2012-09-30 23:03:11

Understanding psychology and morality scientifically as in ℠Conflict Analysis, the Formal Theory of Behavior´ and ℠Science Stealing the Fire of the Gods and Healing the World´, by Albert Levis MD, Normative Publications. Press conference followed by the guided tour of the exhibits of the Museum of the Creative Process Manchester, Vermont (PRWEB) September 30, 2012 Understanding psychology and morality scientifically as in ℠Conflict Analysis, the Formal Theory of...

The More Altruistic You Are, The More Gray Matter You Have
2012-07-11 20:45:39

The volume of a small brain region influences one's predisposition for altruistic behavior. Researchers from the University of Zurich show that people who behave more altruistically than others have more gray matter at the junction between the parietal and temporal lobe, thus showing for the first time that there is a connection between brain anatomy, brain activity and altruistic behavior. Why are some people very selfish and others very altruistic? Previous studies indicated that social...

2012-07-11 13:22:20

What can explain extreme differences in altruism among individuals, from Ebenezer Scrooge to Mother Teresa? It may all come down to variation in the size and activity of a brain region involved in appreciating others' perspectives, according to a study published by Cell Press in the July 12th issue of the journal Neuron. The findings also provide a neural explanation for why altruistic tendencies remain stable over time. "This is the first study to link both brain anatomy and brain...

2012-06-19 14:01:16

Religions are thought to serve as bulwarks against unethical behaviors. However, when it comes to predicting criminal behavior, the specific religious beliefs one holds is the determining factor, says a University of Oregon psychologist. The study, appearing in the Public Library of Science journal PLoS ONE, found that criminal activity is higher in societies where people's religious beliefs contain a strong punitive component than in places where religious beliefs are more benevolent. A...

2012-05-23 21:50:14

An individual´s sense of right or wrong may change depending on their activities at the time — and they may not be aware of their own shifting moral integrity – according to a new study looking at why people make ethical or unethical decisions. Focusing on dual-occupation professionals, the researchers found that engineers had one perspective on ethical issues, yet when those same individuals were in management roles, their moral compass shifted. Likewise, medic/soldiers...

2012-05-15 19:18:17

Our decisions to trust people with our money are based more on how they look then how they behave, according to new research from the University of Warwick.

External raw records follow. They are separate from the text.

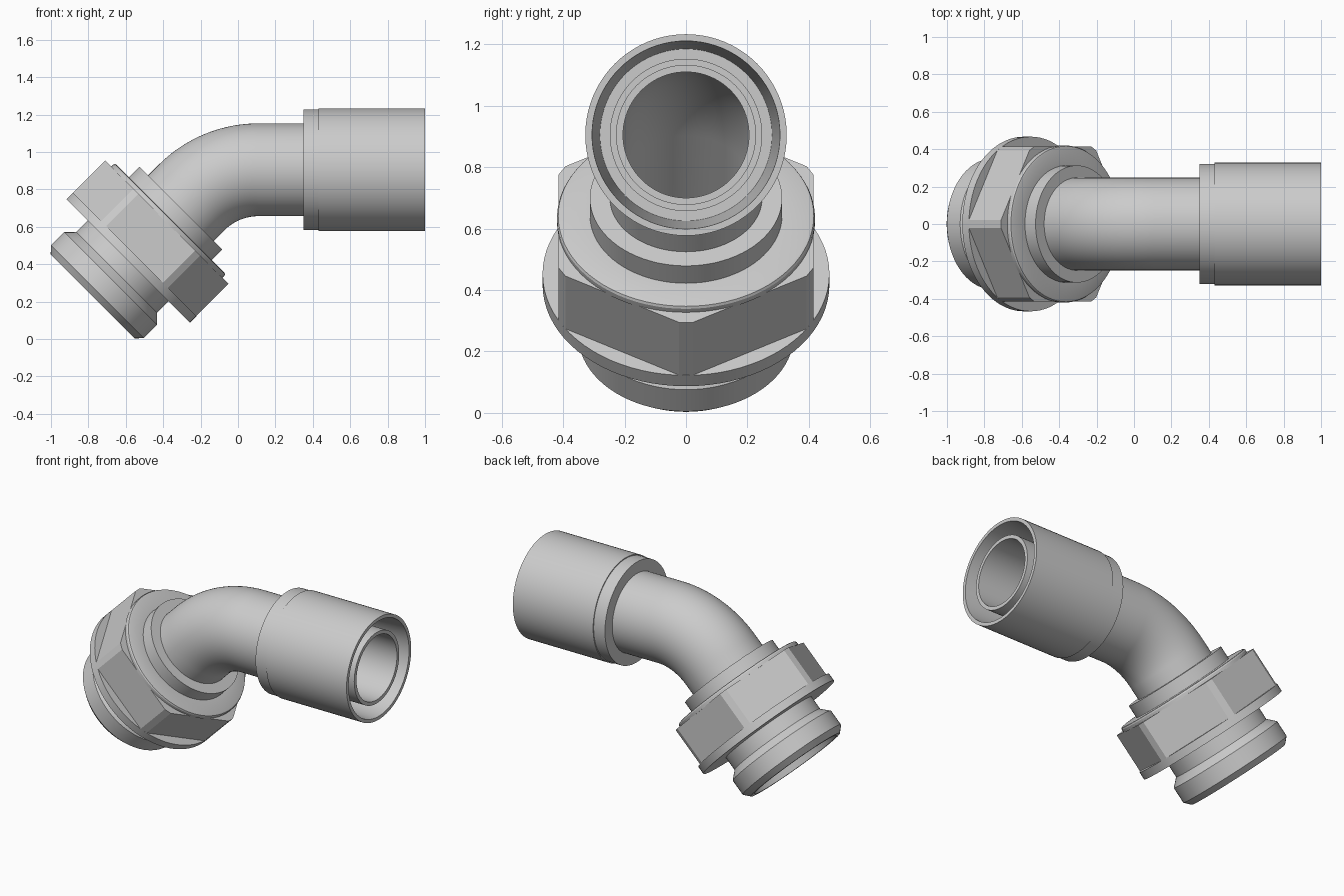
import bpy, bmesh, math
from mathutils import Vector

if "Cube" in bpy.data.objects:
    bpy.data.objects.remove(bpy.data.objects["Cube"])

steel = bpy.data.materials.new("steel grey")
steel.diffuse_color = (0.6, 0.6, 0.6, 1)
steel.use_nodes = True
steel.node_tree.nodes["Principled BSDF"].inputs["Base Color"].default_value = steel.diffuse_color

AX_Z, CORNER_X = 0.905, -0.10           # hose axis height, corner of the two axes
T = 0.21                                # tangent length of the bend
R = T / math.tan(math.radians(22.5))    # bend radius
Q = math.sqrt(0.5)
ROUND = [math.tau * i / 80 for i in range(80)]
HEX = [math.radians(60 * k + d) for k in range(6) for d in (-2.7, 2.7)]


def hose(x):            # frame on the horizontal axis
    return Vector((x, 0, AX_Z)), Vector((-1, 0, 0))


def low(s):             # frame on the sloping axis, s measured from the corner
    return Vector((CORNER_X - s * Q, 0, AX_Z - s * Q)), Vector((-Q, 0, -Q))


def bend(a):            # frame on the 45 degree bend
    c, s = math.cos(a), math.sin(a)
    return Vector((CORNER_X + T - R * s, 0, AX_Z - R + R * c)), Vector((-c, 0, -s))


def sweep(name, stations, angles=ROUND):
    """Skin rings (frame, radius) into a closed hollow shell."""
    bm = bmesh.new()
    u = Vector((0, 1, 0))
    rings = []
    for (c, d), r in stations:
        v = d.cross(u)
        rings.append([bm.verts.new(c + r * (math.cos(a) * v + math.sin(a) * u))
                      for a in angles])
    n = len(angles)
    for k, a in enumerate(rings):
        b = rings[(k + 1) % len(rings)]
        for i in range(n):
            j = (i + 1) % n
            bm.faces.new((a[i], a[j], b[j], b[i]))
    bmesh.ops.recalc_face_normals(bm, faces=bm.faces)
    me = bpy.data.meshes.new(name)
    bm.to_mesh(me)
    bm.free()
    me.materials.append(steel)
    ob = bpy.data.objects.new(name, me)
    bpy.context.collection.objects.link(ob)
    bpy.ops.object.select_all(action='DESELECT')
    ob.select_set(True)
    bpy.context.view_layer.objects.active = ob
    bpy.ops.object.shade_smooth_by_angle(angle=math.radians(25))
    return ob


def lathe(name, frame, profile, angles=ROUND):
    return sweep(name, [(frame(t), r) for t, r in profile], angles)


# bent tube: outside down to the stud, then back up through the bore
arc = [bend(math.radians(45) * i / 20) for i in range(21)]
sweep("bent_tube",
      [(hose(0.985), 0.205), (hose(0.985), 0.228), (hose(0.6), 0.228), (hose(0.6), 0.248)]
      + [(f, 0.248) for f in arc]
      + [(low(0.78), 0.248), (low(0.78), 0.205)]
      + [(f, 0.205) for f in reversed(arc)])

# crimp sleeve around the hose end
lathe("crimp_sleeve", hose,
      [(0.35, 0.247), (0.35, 0.322), (0.43, 0.322), (0.43, 0.328), (1.0, 0.328),
       (1.0, 0.306), (0.5, 0.28), (0.5, 0.247)])

# collar and washer face above the nut
lathe("collar", low,
      [(0.29, 0.247), (0.29, 0.313), (0.37, 0.313), (0.37, 0.408), (0.373, 0.416),
       (0.381, 0.42), (0.40, 0.42), (0.40, 0.247)])

# hexagon with turned corners, and its round flange
lathe("hex_nut", low, [(0.397, 0.247), (0.397, 0.467), (0.645, 0.467), (0.645, 0.247)], HEX)
lathe("nut_flange", low, [(0.64, 0.247), (0.64, 0.467), (0.69, 0.467), (0.69, 0.247)])

# connecting stud with coned mouth
lathe("stud", low,
      [(0.62, 0.247), (0.62, 0.306), (0.777, 0.306), (0.822, 0.351), (0.922, 0.351),
       (0.958, 0.317), (0.958, 0.292), (0.77, 0.25), (0.77, 0.247)])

In a paper recently published in the PLoS One journal, researchers from Warwick Business School, the University College London and Dartmouth College, USA, carried out a series of experiments to see if people made decisions to trust others based on their faces. They found people are more likely to invest money in someone whose face...

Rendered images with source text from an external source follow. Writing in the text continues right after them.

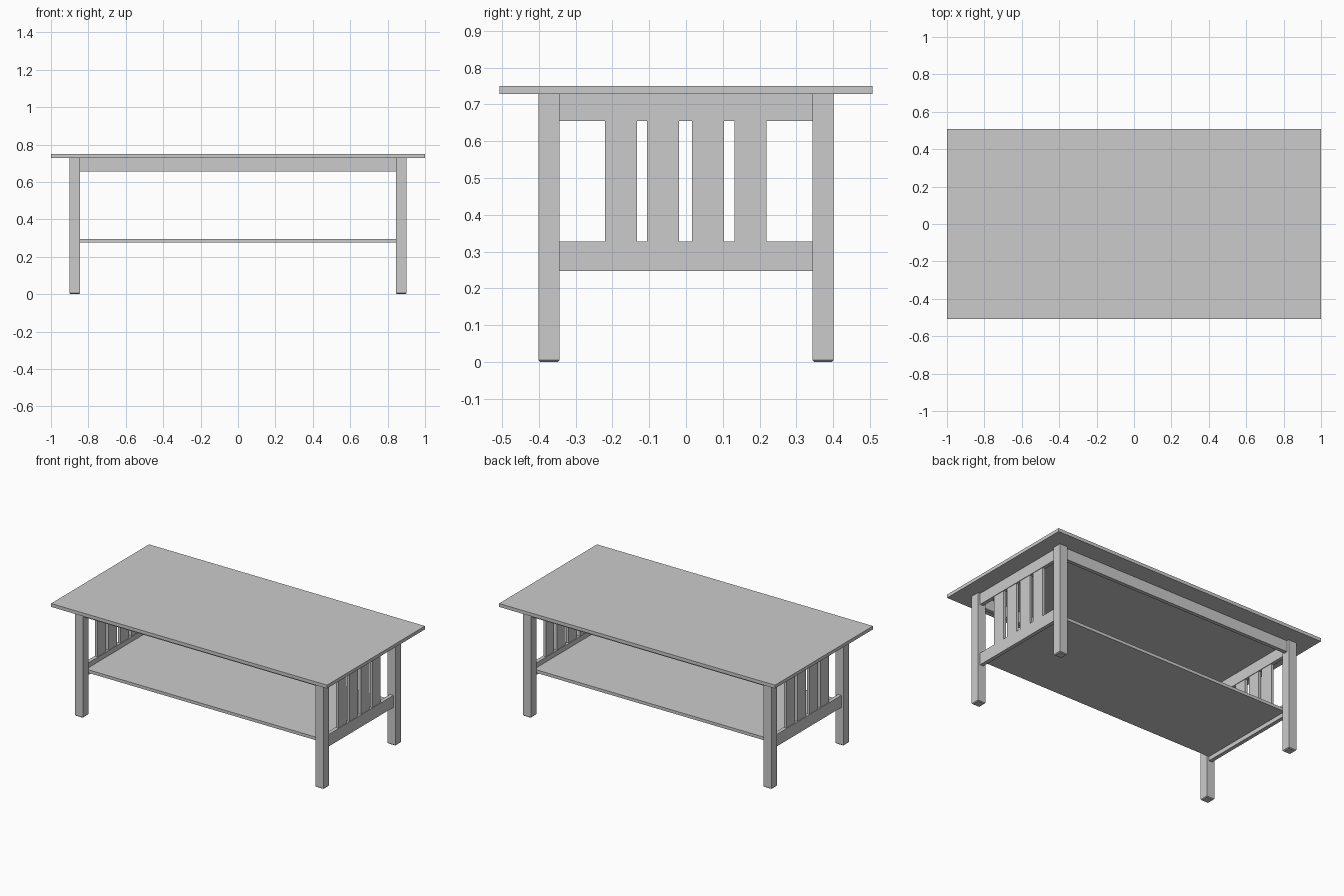
import bpy, bmesh

if "Cube" in bpy.data.objects:
    bpy.data.objects.remove(bpy.data.objects["Cube"])


def box(name, x, y, z, foot_bevel=0.0):
    """Box spanning the (min, max) ranges; optional chamfer round the bottom."""
    bm = bmesh.new()
    bmesh.ops.create_cube(bm, size=1.0)
    for v in bm.verts:
        for i, (lo, hi) in enumerate((x, y, z)):
            v.co[i] = hi if v.co[i] > 0 else lo
    if foot_bevel:
        edges = [e for e in bm.edges if all(v.co.z == z[0] for v in e.verts)]
        bmesh.ops.bevel(bm, geom=edges, offset=foot_bevel, segments=1,
                        affect='EDGES', profile=0.5)
    mesh = bpy.data.meshes.new(name)
    bm.to_mesh(mesh)
    bm.free()
    obj = bpy.data.objects.new(name, mesh)
    bpy.context.collection.objects.link(obj)
    return obj


def span(centre, width):
    return (centre - width / 2, centre + width / 2)


LEG_X, LEG_Y, LEG_W = 0.8725, 0.3725, 0.057
IN_X, IN_Y = LEG_X - LEG_W / 2, LEG_Y - LEG_W / 2
RAIL_T = 0.025
TOP_Z = 0.728

# Table top and lower shelf
box("table_top", (-1, 1), (-0.507, 0.507), (TOP_Z, 0.75))
shelf_x = LEG_X - RAIL_T / 2
box("shelf", (-shelf_x, shelf_x), (-IN_Y, IN_Y), (0.275, 0.295))

# Long aprons, front and back
for side, s in (("front", -1), ("back", 1)):
    box(side + "_apron", (-IN_X, IN_X), span(s * LEG_Y, RAIL_T), (0.655, TOP_Z))

for side, sx in (("left", -1), ("right", 1)):
    # Legs
    for end, sy in (("front", -1), ("back", 1)):
        box(f"{end}_{side}_leg", span(sx * LEG_X, LEG_W),
            span(sy * LEG_Y, LEG_W), (0, TOP_Z), 0.005)
    # End rails
    rail_x = span(sx * LEG_X, RAIL_T)
    box(side + "_top_rail", rail_x, (-IN_Y, IN_Y), (0.655, TOP_Z))
    box(side + "_lower_rail", rail_x, (-IN_Y, IN_Y), (0.248, 0.327))
    # Vertical slats
    for i, y in enumerate((-0.177, -0.062, 0.06, 0.175)):
        box(f"{side}_slat_{i + 1}", span(sx * LEG_X, 0.018),
            span(y, 0.087), (0.327, 0.655))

2012-04-30 15:47:53

Creatures should help each other in different ways in tight times versus times of plenty Not all acts of altruism are alike, says a new study. From bees and wasps that die defending their nests, to elephants that cooperate to care for young, a new mathematical model pinpoints the environmental conditions that favor one form of altruism over another. The model predicts that creatures will help each other in different ways depending on whether key resources such as food and habitat are...


Word of the Day
attercop
  • A spider.
  • Figuratively, a peevish, testy, ill-natured person.
'Attercop' comes from the Old English 'atorcoppe,' where 'atter' means 'poison, venom' and‎ 'cop' means 'spider.' 'Coppa' is a derivative of 'cop,' top, summit, round head, or 'copp,' cup, vessel, which refers to 'the supposed venomous properties of spiders,' says the OED. 'Copp' is still found in the word 'cobweb.'
Related